DESCRIPTION OF THE TASK: Reproduce the records below exactly, but only between the lines holding "cutter.hide_render = True" and "bpy.ops.object.modifier_apply(modifier=cut.name)", inclusive.

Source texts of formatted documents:
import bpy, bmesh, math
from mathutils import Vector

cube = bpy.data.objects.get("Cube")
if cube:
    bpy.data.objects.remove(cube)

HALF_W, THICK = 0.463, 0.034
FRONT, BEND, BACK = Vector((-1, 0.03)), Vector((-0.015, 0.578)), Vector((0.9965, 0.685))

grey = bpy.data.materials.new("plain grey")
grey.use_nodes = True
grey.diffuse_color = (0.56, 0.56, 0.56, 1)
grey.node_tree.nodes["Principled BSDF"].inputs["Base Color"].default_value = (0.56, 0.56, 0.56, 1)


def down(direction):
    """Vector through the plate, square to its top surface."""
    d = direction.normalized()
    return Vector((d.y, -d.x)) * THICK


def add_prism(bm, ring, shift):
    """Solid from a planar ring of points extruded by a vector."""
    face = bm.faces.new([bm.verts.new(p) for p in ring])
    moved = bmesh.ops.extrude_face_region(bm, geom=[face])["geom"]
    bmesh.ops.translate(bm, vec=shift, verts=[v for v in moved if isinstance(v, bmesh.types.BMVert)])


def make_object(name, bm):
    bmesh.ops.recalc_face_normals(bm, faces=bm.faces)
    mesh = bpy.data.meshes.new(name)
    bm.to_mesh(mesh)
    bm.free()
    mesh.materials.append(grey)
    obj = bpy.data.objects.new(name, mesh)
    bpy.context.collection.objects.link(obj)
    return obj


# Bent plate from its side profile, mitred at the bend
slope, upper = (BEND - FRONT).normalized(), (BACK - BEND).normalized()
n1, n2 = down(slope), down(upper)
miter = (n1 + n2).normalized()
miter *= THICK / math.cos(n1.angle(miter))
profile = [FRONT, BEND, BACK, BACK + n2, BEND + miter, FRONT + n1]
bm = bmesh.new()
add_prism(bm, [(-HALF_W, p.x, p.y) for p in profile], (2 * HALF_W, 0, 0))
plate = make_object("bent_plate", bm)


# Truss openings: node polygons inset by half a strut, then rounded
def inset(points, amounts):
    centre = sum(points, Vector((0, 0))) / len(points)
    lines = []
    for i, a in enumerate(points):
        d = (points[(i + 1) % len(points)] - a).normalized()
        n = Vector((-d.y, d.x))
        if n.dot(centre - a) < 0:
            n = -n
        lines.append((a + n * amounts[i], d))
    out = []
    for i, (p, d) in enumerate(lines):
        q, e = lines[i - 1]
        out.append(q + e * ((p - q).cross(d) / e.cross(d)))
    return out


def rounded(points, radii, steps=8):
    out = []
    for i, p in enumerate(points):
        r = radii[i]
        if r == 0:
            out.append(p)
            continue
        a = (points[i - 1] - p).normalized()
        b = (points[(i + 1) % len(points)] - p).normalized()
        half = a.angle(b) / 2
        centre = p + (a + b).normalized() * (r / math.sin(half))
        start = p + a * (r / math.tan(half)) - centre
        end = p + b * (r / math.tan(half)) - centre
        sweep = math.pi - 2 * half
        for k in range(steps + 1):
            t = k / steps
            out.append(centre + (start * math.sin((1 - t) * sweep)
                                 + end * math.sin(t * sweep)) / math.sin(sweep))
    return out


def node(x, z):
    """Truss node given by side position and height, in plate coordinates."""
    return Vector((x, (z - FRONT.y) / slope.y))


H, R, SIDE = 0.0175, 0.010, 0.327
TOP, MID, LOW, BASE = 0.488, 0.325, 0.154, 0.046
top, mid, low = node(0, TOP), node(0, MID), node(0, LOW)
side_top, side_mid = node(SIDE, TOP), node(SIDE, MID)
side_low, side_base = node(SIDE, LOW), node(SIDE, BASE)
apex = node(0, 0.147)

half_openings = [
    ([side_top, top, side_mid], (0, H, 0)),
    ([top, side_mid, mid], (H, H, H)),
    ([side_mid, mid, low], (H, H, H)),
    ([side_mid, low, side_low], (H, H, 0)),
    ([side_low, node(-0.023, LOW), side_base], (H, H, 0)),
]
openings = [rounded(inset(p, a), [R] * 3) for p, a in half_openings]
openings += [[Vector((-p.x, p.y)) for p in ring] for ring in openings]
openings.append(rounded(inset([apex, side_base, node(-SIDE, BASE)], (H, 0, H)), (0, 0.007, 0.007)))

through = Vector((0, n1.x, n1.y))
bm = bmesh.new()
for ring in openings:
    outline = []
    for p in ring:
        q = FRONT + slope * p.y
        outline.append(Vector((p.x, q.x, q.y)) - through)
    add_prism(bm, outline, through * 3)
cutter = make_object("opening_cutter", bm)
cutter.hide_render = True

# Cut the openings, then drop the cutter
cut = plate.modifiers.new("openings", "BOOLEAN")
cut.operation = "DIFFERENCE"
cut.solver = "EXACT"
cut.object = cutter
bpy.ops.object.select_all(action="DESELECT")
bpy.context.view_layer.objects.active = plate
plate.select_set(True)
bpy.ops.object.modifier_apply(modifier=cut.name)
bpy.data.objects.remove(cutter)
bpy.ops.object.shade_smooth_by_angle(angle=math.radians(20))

TASK ANSWER:
cutter.hide_render = True

# Cut the openings, then drop the cutter
cut = plate.modifiers.new("openings", "BOOLEAN")
cut.operation = "DIFFERENCE"
cut.solver = "EXACT"
cut.object = cutter
bpy.ops.object.select_all(action="DESELECT")
bpy.context.view_layer.objects.active = plate
plate.select_set(True)
bpy.ops.object.modifier_apply(modifier=cut.name)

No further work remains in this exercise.